  • Tesla shares have plummeted 38% since Musk finalized his Twitter takeover on October 27.
  • The tech-heavy Nasdaq index has fallen 2% over the same period.

Elon Musk has fired back at claims that he’s to blame for Tesla’s share price cratering this year – saying that rising interest rates have fueled a broader market sell-off by making cash more attractive than stocks.

“In simple terms: as bank savings account interest rates, which are guaranteed, start to approach stock market returns, which are not guaranteed, people will increasingly move their money out of stocks into cash, thus causing stocks to drop,” the world’s second -richest man tweeted Tuesday.

The Federal Reserve has raised interest rates from near-zero to around 4.5% this year in a bid to tame inflation, which is running close to forty-year highs.

That means that cash held in savings accounts now offers higher yields to investors, who may already be cautious about snapping up stocks in a year when the benchmark S&P 500 index has plummeted nearly 20%.

Rising interest rates also weigh on growth stocks like Tesla because borrowing becomes more expensive, chipping away at the company’s future cash flows.

Musk has repeatedly blamed the Fed for Tesla’s poor performance in 2022, when shares have cratered 61% – putting the EV manufacturer on course for its worst year ever.

“We don’t control the Federal Reserve,” he said Monday. “That’s the real problem here.”

But shareholders are worried that Twitter, which Musk acquired for $44 billion on October 27, has become a costly distraction for the Tesla and SpaceX chief.

Tesla shares have plummeted 38% since Musk finalized his takeover of the social-media company – with the tech-heavy Nasdaq index down just 2% over the same period.
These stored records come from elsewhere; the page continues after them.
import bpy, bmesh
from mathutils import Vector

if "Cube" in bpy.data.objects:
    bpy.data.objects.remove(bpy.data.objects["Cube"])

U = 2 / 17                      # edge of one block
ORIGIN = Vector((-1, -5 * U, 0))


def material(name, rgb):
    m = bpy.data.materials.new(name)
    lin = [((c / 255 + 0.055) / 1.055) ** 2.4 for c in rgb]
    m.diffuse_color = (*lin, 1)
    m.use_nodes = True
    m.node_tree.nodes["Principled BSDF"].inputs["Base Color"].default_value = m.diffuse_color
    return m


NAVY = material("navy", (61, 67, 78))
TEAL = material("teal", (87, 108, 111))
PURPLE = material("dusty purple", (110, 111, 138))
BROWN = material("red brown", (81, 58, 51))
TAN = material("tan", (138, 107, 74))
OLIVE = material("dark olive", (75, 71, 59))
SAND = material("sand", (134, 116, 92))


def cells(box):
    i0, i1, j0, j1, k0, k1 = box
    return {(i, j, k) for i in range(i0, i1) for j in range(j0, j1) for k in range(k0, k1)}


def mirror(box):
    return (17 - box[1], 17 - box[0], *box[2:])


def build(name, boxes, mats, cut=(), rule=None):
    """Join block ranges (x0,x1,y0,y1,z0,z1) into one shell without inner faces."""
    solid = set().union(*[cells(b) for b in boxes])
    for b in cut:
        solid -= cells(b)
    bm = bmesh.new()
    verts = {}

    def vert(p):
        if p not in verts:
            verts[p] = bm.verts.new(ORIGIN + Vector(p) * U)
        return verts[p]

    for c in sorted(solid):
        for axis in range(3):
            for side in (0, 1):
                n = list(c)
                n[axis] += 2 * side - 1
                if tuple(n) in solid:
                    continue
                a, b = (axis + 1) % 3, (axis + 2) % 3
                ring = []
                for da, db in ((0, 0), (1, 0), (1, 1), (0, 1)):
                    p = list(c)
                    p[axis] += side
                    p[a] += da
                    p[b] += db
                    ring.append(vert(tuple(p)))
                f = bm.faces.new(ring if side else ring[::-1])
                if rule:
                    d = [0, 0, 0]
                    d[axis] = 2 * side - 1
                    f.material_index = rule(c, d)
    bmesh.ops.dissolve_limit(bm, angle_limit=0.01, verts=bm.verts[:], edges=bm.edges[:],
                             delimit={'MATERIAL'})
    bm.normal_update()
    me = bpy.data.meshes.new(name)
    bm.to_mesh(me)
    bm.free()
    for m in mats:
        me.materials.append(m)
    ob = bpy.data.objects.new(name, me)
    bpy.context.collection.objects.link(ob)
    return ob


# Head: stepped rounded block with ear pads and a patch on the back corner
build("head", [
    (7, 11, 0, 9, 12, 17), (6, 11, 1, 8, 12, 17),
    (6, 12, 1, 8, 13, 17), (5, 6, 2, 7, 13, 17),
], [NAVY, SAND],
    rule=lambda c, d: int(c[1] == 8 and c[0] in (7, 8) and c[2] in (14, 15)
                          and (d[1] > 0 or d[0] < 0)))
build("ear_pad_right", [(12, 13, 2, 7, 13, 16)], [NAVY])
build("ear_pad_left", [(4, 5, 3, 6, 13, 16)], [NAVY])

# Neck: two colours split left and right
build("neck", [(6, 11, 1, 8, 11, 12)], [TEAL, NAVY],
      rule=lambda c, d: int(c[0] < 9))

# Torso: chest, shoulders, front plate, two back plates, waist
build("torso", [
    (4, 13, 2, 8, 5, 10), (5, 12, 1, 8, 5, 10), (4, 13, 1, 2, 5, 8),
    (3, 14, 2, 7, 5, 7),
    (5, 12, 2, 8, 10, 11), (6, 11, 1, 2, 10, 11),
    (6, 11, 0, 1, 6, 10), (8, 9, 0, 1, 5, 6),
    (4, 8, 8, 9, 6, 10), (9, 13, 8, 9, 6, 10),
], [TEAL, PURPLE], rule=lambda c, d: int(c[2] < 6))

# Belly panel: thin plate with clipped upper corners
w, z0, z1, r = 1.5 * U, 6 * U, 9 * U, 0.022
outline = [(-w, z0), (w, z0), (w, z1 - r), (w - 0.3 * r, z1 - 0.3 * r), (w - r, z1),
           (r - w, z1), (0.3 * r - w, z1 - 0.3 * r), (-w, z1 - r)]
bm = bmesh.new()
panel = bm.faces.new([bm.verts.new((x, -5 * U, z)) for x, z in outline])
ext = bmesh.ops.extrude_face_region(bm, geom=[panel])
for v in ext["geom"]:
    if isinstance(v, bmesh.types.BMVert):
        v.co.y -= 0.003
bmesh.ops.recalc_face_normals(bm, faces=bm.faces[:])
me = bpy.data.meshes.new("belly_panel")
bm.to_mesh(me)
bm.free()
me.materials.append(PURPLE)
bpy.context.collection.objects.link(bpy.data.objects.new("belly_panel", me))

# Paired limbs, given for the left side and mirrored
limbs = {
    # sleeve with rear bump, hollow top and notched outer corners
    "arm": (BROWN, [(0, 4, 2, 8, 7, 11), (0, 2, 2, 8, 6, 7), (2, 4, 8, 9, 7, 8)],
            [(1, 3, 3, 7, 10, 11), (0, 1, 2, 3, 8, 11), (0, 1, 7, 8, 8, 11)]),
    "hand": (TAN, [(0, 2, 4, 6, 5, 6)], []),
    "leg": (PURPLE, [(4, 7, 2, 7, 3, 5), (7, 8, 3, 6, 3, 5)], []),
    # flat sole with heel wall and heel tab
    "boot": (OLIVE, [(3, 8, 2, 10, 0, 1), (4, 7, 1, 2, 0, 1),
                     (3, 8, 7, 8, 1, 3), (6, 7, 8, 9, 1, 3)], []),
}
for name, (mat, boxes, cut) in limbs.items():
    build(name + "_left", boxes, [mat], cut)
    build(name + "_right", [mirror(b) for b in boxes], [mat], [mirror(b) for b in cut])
Musk was responding to longtime Tesla bull Ross Gerber, who tweeted earlier on Tuesday that the company’s current share price “reflects the value of having no CEO“.

read more: Elon Musk blames Tesla’s $600 billion plunge in market value this year on the Fed – as rising interest rates erode the appeal of stocks

Leave a Reply

Your email address will not be published. Required fields are marked *